The report, which puts the spotlight on the usage of cryptocurrency in these countries, determined that 34% of the small transactions, moving less than $1,000, include stablecoins in Venezuela. In the same way, 31% of these transactions move stablecoins in Argentina.
The difference in the usage patron when comparing Latam to other regions has to do with the economic particularities that countries like Argentina and Venezuela, facing record levels of inflation and devaluation of their fiat currencies, present.
Sebastian Serrano, CEO of Ripio, an Argentina-based cryptocurrency exchange, believes that stablecoins are popular because offer a digital hedge in dollars. He explained:
Psychologically, Argentinians are using crypto for safety.That’s why you see so much use of stablecoins — because it’s a good digital alternative to storing physical dollars.
Circumstances and Restrictions
While Venezuelans already shed their exchange control, Argentinians are still under restrictions from buying dollars. Also, there are different exchange rates for different dollar purposes in Argentina. Recently, the government introduced two new exchange rates, called Qatar and Coldplay, due to their specific applications. This makes the stablecoin proposal more interesting, allowing citizens to sidestep these controls by using these digital dollars.

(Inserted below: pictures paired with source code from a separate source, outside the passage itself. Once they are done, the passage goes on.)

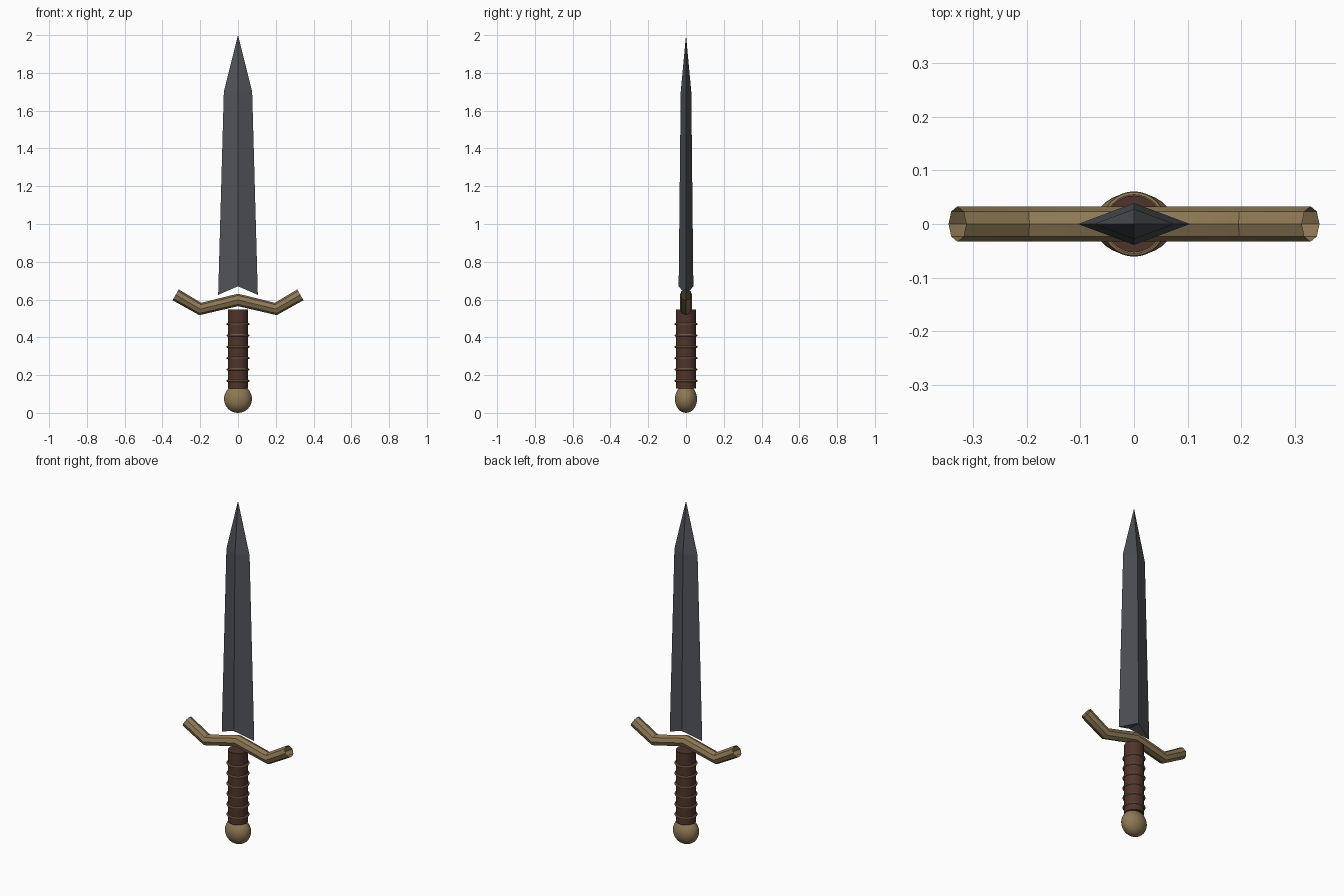
import bpy
import bmesh
import math

cube = bpy.data.objects.get("Cube")
if cube:
    bpy.data.objects.remove(cube, do_unlink=True)


def material(name, rgb):
    mat = bpy.data.materials.new(name)
    mat.use_nodes = True
    color = (*rgb, 1)
    mat.diffuse_color = color
    mat.node_tree.nodes["Principled BSDF"].inputs["Base Color"].default_value = color
    return mat


steel = material("dark steel", (0.08, 0.086, 0.095))
brass = material("aged brass", (0.27, 0.19, 0.09))
leather = material("brown leather", (0.08, 0.034, 0.024))


def finish(name, mat, smooth=True):
    obj = bpy.context.object
    obj.name = name
    obj.data.materials.append(mat)
    if smooth:
        bpy.ops.object.shade_smooth_by_angle(angle=math.radians(40))
    return obj


# Blade: diamond sections rising to a point, with a notched base
def diamond(bm, width, depth, edge_z, ridge_z):
    points = [(width, 0, edge_z), (0, depth, ridge_z),
              (-width, 0, edge_z), (0, -depth, ridge_z)]
    return [bm.verts.new(p) for p in points]


bm = bmesh.new()
base = diamond(bm, 0.105, 0.039, 0.625, 0.67)
shoulder = diamond(bm, 0.075, 0.028, 1.70, 1.70)
tip = bm.verts.new((0, 0, 2))
for i in range(4):
    j = (i + 1) % 4
    bm.faces.new((base[i], base[j], shoulder[j], shoulder[i]))
    bm.faces.new((shoulder[i], shoulder[j], tip))
bm.faces.new((base[0], base[3], base[1]))
bm.faces.new((base[2], base[1], base[3]))
bmesh.ops.recalc_face_normals(bm, faces=bm.faces)
mesh = bpy.data.meshes.new("blade")
bm.to_mesh(mesh)
bm.free()
mesh.materials.append(steel)
bpy.context.collection.objects.link(bpy.data.objects.new("blade", mesh))

# Crossguard: a bent open tube
half = [(0.33, 0.625), (0.2, 0.55)]
path = [(-x, z) for x, z in half] + [(0, 0.598)] + half[::-1]
curve = bpy.data.curves.new("crossguard", "CURVE")
curve.dimensions = "3D"
curve.bevel_depth = 0.033
curve.bevel_resolution = 2
spline = curve.splines.new("POLY")
spline.points.add(len(path) - 1)
for point, (x, z) in zip(spline.points, path):
    point.co = (x, 0, z, 1)
guard = bpy.data.objects.new("crossguard", curve)
bpy.context.collection.objects.link(guard)
bpy.ops.object.select_all(action="DESELECT")
guard.select_set(True)
bpy.context.view_layer.objects.active = guard
bpy.ops.object.convert(target="MESH")
finish("crossguard", brass)

# Grip
bottom, top = 0.13, 0.548
bpy.ops.mesh.primitive_cylinder_add(vertices=32, radius=0.053, depth=top - bottom,
                                    location=(0, 0, (top + bottom) / 2))
finish("grip", leather)

# Wire rings around the grip
for i in range(6):
    bpy.ops.mesh.primitive_torus_add(major_segments=32, minor_segments=8,
                                     major_radius=0.055, minor_radius=0.006,
                                     location=(0, 0, 0.17 + 0.06 * i))
    finish(f"grip_ring_{i + 1}", brass)

# Pommel: a slightly flattened ball
bpy.ops.mesh.primitive_uv_sphere_add(segments=32, ring_count=16, radius=0.074,
                                     location=(0, 0, 0.074))
bpy.context.object.scale.y = 0.79
finish("pommel", brass)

However, not only Argentina and Venezuela are relying on stablecoins to move value. Brazil, one of the biggest economies in the continent, is also registering a high level of usage of stablecoins. According to numbers presented by the Brazilian Tax Authority corresponding to August, two stablecoins, USDT and USDC, were in the top five of the cryptocurrencies used to move more volumes. Specifically, Tether’s USDT was used to move $1.4 billion in 79,836 operations, with an average amount of almost $18,000 per transaction.
Stablecoin Trends Moving Institutions
This stablecoin dependence and the circumstances surrounding it are moving institutions to offer services that use stablecoins as a way of saving and earning yield. One of these programs was launched by Bitso, a Mexican cryptocurrency exchange, in May. As part of this program, called Bitso+, the exchange offers yields of up to 15% in stablecoins. Bitso’s initiative has been well received by its customers, registering more than a million customers in the program since its launch.
Offering products to fight inflation and enabling cryptocurrency use cases in other areas is key for the strategy of the exchange, as Santiago Alvarado, Vice President of Product in Bitso, stated. He explained:
It fills us with pride to see the role that Bitso is playing in Latin America as we develop new crypto-based products adapted to the needs of our clients, such as payments, returns, and support against inflation.
Bitso and Ripio also announced the development of crypto-based credit cards in August, allowing its customers to save in cryptocurrencies and stablecoins and to spend their savings in stores where crypto is still not accepted, expanding the usage of these tools.
What do you think about the importance that stablecoins are having in Latam according to the latest report issued by Chainalysis? Tell us in the comments section below.